A home stay in the lap of the mountains!

Coffee Village Retreat is based at Kimmane Coffee Estate and belongs to the KTG Group from Shimoga. The group is one of the country's largest producer and traders of betel nut, and have been pioneers in the region, being instrumental for the development of the region in many arenas.
Having acquired the lovely estate Jairam G Kimmane, Chairman of the Group, had a fervent desire to spend more time in this wonderful location. For this reason he refurbished the existing 150-year old bungalow built by the British. However, his family and friends visit this place only a few times in a year.
On contemplation, they decided that it was too beautiful a place to be enjoyed or left alone. They wanted to share it with others who enjoyed nature at its best, shared their values for the ecology and who would benefit from its rejuvenating air.
For in more ways than one, Kimmane seems to be crammed with heaven, as Elizabeth Barret Browning, so eloquently puts in her lines - "Earth's crammed with heaven, and every common bush afire with God…"
Pursuing this idea they added a dashing and imposing modern day structure on a hill lock offering a 360 degree view of the locale.


Kimmane Coffee Estate has the honour of being the headquarters of the British Coffee planters who had made their base here. But interestingly, prior to coffee, it was cardamom that was cultivated in over 3000 acres of the estate land.

The cardamom was exported to Britain and even today, at Kimmane, you will still find the spice is still being cultivated. But coffee, the kind of beverages, has a full sway on the land and rightly so, for it may have been the first of the many plantations to venture into coffee in the early days.

Right next to Mudigere near the Retreat are the famed Kemmangundi (Red) Hills also known as Baba Budan Giri (and Dattatri, after Guru Dattatreya), named after a mystic saint, venerated by both Hindus and Muslims.

High among the hills amidst the clouds and sleepy environment,nestles a shrine (Dhargah) in dedication to him - as also a temple to Guru Dattatreya.
Three large caves said to have been sanctified by three siddhas contain their icons and gaddiges (tombs) and an annual 'jatra' (fair) is held here in their honour. The enthralling scenery around makes this a much frequented pilgrim centre.

Legend, as quoted even by coffee biographers has it that Baba Budan, on Haj, brought back seven coffee beans from Yemen and planted them in the hills here.
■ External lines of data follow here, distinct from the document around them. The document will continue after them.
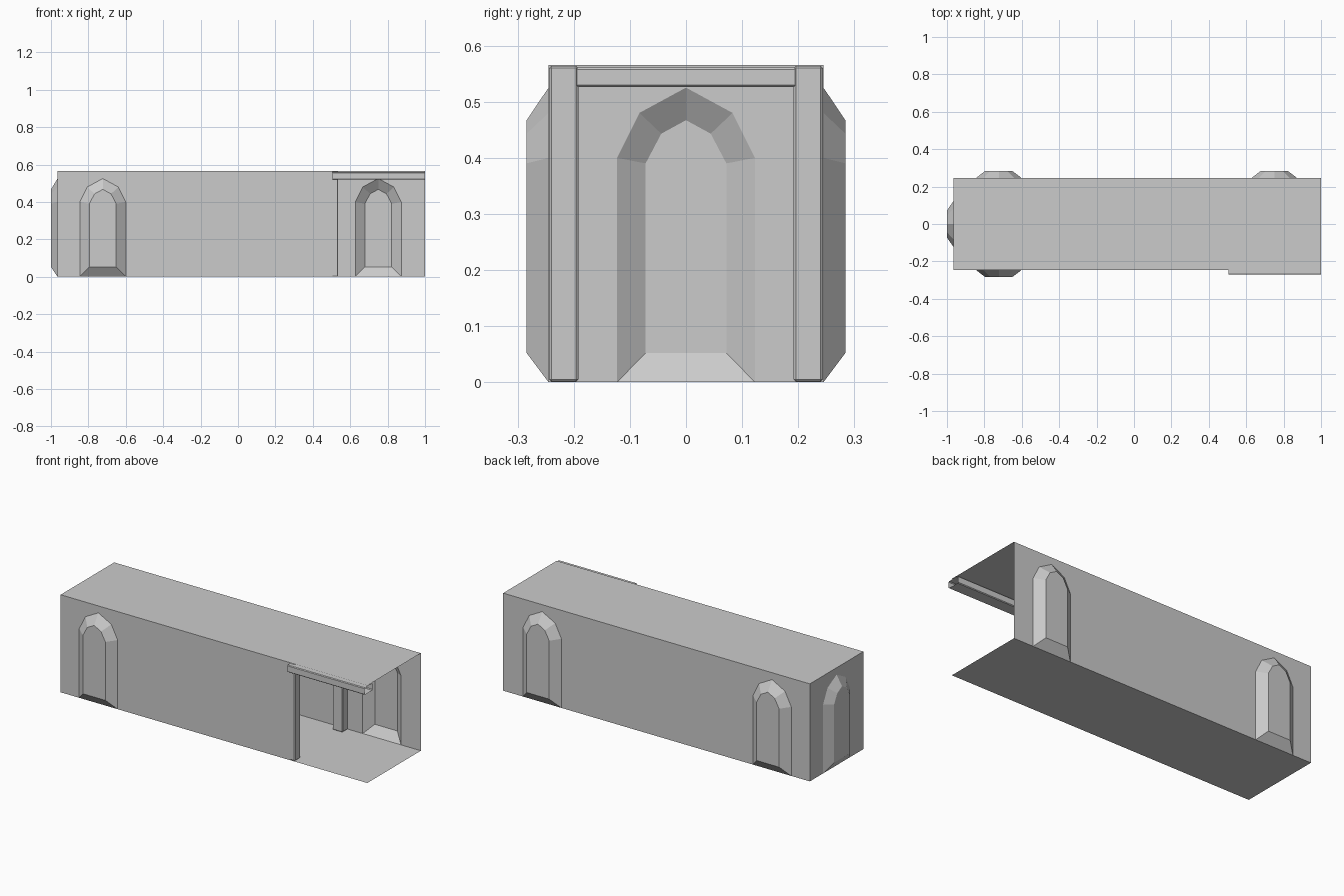
import bpy, bmesh, math

if "Cube" in bpy.data.objects:
    bpy.data.objects.remove(bpy.data.objects["Cube"])

H, HALF_W, X_END, X_SPLIT = 0.565, 0.245, -0.965, 0.505


def mirrored(half):
    # left-to-right arch profile from its left half (last point on the axis)
    return half + [(-u, z) for u, z in reversed(half[:-1])]


OUTER = mirrored([(-0.123, 0), (-0.123, 0.40), (-0.083, 0.48), (0, 0.525)])
INNER = mirrored([(-0.072, 0.052), (-0.072, 0.39), (-0.044, 0.443), (0, 0.467)])


def finish(name, bm):
    me = bpy.data.meshes.new(name)
    bm.to_mesh(me)
    bm.free()
    ob = bpy.data.objects.new(name, me)
    bpy.context.collection.objects.link(ob)
    return ob


def wall(name, u0, u1, niches, depth, loc, turn):
    # thin wall with arched niches pushed outward (local +y is outward)
    bm = bmesh.new()
    outline = [bm.verts.new((u0, 0, 0))]
    for c in niches:
        front = [bm.verts.new((c + u, 0, z)) for u, z in OUTER]
        back = [bm.verts.new((c + u, depth, z)) for u, z in INNER]
        n = len(front)
        for i in range(n):
            j = (i + 1) % n
            bm.faces.new((front[j], front[i], back[i], back[j]))
        bm.faces.new(back[::-1])
        outline += front
    outline += [bm.verts.new(p) for p in ((u1, 0, 0), (u1, 0, H), (u0, 0, H))]
    bm.faces.new(outline)
    ob = finish(name, bm)
    ob.location = loc
    ob.rotation_euler.z = turn


def slab(name, x0, x1, z, up):
    # single-sided floor or ceiling panel
    bm = bmesh.new()
    pts = [(x0, -HALF_W, z), (x1, -HALF_W, z), (x1, HALF_W, z), (x0, HALF_W, z)]
    vs = [bm.verts.new(p) for p in pts]
    bm.faces.new(vs if up else vs[::-1])
    finish(name, bm)


def beam(name, lo, hi, open_axis=None):
    # bevelled box, optionally a hollow tube open along one axis
    bm = bmesh.new()
    bmesh.ops.create_cube(bm, size=1)
    for v in bm.verts:
        v.co = [(a + b) / 2 + c * (b - a) for a, b, c in zip(lo, hi, v.co)]
    if open_axis is not None:
        bm.normal_update()
        ends = [f for f in bm.faces if abs(f.normal[open_axis]) > 0.9]
        bmesh.ops.delete(bm, geom=ends, context='FACES_ONLY')
    ob = finish(name, bm)
    mod = ob.modifiers.new("bevel", 'BEVEL')
    mod.width = 0.004
    mod.segments = 1


# walls: back with two niches, front with one, closed left end
wall("back_wall", X_END, 1.0, [-0.723, 0.75], 0.039, (0, HALF_W, 0), 0)
wall("front_wall", -X_SPLIT, -X_END, [0.723], 0.039, (0, -HALF_W, 0), math.pi)
wall("end_wall", -HALF_W, HALF_W, [0], 0.035, (X_END, 0, 0), math.pi / 2)

# floor and ceiling panels, split where the doorway frame stands
for part, x0, x1 in (("hall", X_END, X_SPLIT), ("junction", X_SPLIT, 1.0)):
    slab(part + "_floor", x0, x1, 0, True)
    slab(part + "_ceiling", x0, x1, H, False)

# frame across the hall: two pillars and a lintel
for side, y0, y1 in (("front", -0.244, -0.192), ("back", 0.192, 0.244)):
    beam(side + "_pillar", (0.47, y0, 0.001), (0.535, y1, 0.564))
beam("cross_lintel", (0.47, -0.194, 0.526), (0.535, 0.194, 0.561), 1)

# hollow lintel over the front opening
beam("front_lintel", (X_SPLIT, -0.27, 0.519), (1.0, -0.195, 0.56), 0)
Pioneering efforts of the early British planters, who braved the elements and the terrain, opened up vast swathes of land for coffee cultivation in 1820.

The baton was passed on to the early Indian planters who kept that spirit intact and today, thanks to the effort of these early pioneers, the Coffee industry is thriving in Karnataka.